Problem to solve: If a line of the records contains the string "Group", copy it out.

Source texts of formatted documents:
[Start of section]
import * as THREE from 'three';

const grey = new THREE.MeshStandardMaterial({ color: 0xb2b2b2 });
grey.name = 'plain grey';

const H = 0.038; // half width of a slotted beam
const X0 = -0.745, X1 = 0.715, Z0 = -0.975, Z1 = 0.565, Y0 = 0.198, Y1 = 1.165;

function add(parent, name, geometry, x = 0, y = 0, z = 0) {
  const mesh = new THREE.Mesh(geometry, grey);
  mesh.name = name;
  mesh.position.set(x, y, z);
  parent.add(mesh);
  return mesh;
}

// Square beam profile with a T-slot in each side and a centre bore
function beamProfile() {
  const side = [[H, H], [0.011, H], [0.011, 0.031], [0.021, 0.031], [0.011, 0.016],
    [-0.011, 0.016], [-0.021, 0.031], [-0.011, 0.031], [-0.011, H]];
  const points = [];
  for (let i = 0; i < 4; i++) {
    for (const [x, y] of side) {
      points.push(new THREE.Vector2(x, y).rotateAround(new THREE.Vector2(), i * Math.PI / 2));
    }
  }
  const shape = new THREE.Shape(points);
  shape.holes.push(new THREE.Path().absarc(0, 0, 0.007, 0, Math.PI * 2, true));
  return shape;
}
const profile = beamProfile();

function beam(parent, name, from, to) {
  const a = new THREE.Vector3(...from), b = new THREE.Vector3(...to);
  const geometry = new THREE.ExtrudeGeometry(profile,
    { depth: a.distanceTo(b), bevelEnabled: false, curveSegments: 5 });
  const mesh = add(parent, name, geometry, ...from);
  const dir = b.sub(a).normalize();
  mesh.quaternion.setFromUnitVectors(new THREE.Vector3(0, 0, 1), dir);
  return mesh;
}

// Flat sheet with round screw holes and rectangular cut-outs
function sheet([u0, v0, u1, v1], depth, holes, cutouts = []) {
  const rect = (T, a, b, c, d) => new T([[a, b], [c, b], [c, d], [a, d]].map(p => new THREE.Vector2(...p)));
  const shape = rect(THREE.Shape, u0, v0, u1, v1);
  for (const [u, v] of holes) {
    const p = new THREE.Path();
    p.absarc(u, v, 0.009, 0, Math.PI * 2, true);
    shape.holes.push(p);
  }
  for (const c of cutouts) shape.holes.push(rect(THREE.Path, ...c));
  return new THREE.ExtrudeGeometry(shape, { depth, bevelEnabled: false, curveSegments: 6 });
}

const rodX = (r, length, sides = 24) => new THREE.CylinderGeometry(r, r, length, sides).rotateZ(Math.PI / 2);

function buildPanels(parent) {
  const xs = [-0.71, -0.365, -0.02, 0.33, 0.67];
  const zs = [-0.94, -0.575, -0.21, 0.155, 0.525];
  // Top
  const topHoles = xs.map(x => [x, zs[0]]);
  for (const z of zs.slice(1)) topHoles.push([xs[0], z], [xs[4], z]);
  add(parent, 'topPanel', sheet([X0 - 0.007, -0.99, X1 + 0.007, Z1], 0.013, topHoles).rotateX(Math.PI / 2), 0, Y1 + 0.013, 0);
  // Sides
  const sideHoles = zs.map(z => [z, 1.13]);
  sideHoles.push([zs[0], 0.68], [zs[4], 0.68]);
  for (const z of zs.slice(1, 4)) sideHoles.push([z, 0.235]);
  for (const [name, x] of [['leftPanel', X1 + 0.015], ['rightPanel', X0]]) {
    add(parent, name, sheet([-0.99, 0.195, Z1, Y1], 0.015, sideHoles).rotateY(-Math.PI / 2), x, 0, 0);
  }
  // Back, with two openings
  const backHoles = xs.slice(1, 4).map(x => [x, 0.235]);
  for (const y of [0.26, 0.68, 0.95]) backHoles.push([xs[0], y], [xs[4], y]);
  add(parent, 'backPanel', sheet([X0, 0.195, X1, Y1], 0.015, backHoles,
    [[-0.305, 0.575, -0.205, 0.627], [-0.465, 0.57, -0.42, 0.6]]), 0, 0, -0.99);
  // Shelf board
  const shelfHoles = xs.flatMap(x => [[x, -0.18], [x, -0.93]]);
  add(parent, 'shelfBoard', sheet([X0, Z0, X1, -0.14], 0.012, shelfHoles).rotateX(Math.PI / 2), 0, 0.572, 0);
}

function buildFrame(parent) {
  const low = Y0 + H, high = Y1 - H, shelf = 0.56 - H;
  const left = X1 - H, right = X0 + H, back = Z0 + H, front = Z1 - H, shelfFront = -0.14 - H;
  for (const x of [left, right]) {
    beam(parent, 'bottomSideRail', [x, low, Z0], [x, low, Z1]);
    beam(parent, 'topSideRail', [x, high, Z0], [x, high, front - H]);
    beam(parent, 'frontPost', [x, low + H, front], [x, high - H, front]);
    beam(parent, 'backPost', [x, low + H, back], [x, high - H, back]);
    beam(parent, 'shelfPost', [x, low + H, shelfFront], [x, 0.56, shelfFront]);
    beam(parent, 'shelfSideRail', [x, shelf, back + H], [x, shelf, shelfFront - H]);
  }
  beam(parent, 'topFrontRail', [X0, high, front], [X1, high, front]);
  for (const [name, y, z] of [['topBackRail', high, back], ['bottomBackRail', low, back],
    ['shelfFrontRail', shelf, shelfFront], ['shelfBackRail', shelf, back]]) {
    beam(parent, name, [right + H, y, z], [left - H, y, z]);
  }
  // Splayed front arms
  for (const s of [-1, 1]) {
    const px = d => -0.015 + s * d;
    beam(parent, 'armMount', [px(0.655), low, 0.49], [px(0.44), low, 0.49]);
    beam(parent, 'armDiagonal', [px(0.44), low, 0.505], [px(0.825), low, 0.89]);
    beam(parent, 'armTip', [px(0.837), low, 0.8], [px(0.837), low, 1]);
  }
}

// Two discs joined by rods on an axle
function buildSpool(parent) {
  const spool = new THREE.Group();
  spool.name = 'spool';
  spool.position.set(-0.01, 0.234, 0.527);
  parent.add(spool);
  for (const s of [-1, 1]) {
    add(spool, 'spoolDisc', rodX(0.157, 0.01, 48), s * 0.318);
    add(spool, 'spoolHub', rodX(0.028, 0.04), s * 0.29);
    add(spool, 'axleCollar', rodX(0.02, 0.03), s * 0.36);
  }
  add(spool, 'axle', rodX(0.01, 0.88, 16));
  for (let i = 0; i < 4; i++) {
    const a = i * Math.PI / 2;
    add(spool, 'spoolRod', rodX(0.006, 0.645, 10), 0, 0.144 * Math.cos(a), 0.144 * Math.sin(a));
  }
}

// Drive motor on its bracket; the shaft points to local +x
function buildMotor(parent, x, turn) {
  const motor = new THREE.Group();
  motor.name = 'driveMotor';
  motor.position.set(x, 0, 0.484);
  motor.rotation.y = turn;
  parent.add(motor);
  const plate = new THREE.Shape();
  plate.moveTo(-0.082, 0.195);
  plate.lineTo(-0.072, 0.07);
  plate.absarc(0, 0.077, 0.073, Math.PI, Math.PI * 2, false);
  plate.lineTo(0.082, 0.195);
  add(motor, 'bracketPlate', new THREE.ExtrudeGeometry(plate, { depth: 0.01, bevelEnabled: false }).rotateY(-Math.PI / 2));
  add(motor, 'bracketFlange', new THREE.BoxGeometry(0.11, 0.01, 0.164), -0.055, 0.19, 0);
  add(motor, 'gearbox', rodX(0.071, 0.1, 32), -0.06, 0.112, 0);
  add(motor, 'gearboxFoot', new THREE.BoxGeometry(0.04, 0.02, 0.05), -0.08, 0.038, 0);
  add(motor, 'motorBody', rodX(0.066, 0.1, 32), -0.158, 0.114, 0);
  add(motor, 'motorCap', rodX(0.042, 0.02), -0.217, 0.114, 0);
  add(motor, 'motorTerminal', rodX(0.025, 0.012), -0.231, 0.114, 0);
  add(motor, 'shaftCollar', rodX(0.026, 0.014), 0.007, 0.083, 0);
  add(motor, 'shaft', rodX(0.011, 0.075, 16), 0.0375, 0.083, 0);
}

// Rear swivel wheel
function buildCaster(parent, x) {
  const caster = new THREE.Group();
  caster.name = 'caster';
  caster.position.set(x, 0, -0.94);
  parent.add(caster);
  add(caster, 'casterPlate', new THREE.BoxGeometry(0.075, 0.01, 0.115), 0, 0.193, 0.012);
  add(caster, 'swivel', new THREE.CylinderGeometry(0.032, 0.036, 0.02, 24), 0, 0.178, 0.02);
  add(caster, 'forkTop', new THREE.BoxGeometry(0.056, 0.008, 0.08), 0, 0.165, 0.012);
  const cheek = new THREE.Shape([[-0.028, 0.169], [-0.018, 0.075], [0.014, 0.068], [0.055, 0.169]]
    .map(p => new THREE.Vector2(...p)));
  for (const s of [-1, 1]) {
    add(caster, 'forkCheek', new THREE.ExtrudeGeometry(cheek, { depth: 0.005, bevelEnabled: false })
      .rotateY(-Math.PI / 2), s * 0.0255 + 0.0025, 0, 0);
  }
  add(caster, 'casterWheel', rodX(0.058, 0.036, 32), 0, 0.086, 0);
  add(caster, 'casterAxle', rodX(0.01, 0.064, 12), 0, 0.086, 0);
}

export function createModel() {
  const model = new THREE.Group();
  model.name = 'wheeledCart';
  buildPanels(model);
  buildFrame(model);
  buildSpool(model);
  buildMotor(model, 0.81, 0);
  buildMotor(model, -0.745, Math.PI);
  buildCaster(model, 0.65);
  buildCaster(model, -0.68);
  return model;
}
[End of section]
Response below:
  const spool = new THREE.Group();
  const motor = new THREE.Group();
  const caster = new THREE.Group();
  const model = new THREE.Group();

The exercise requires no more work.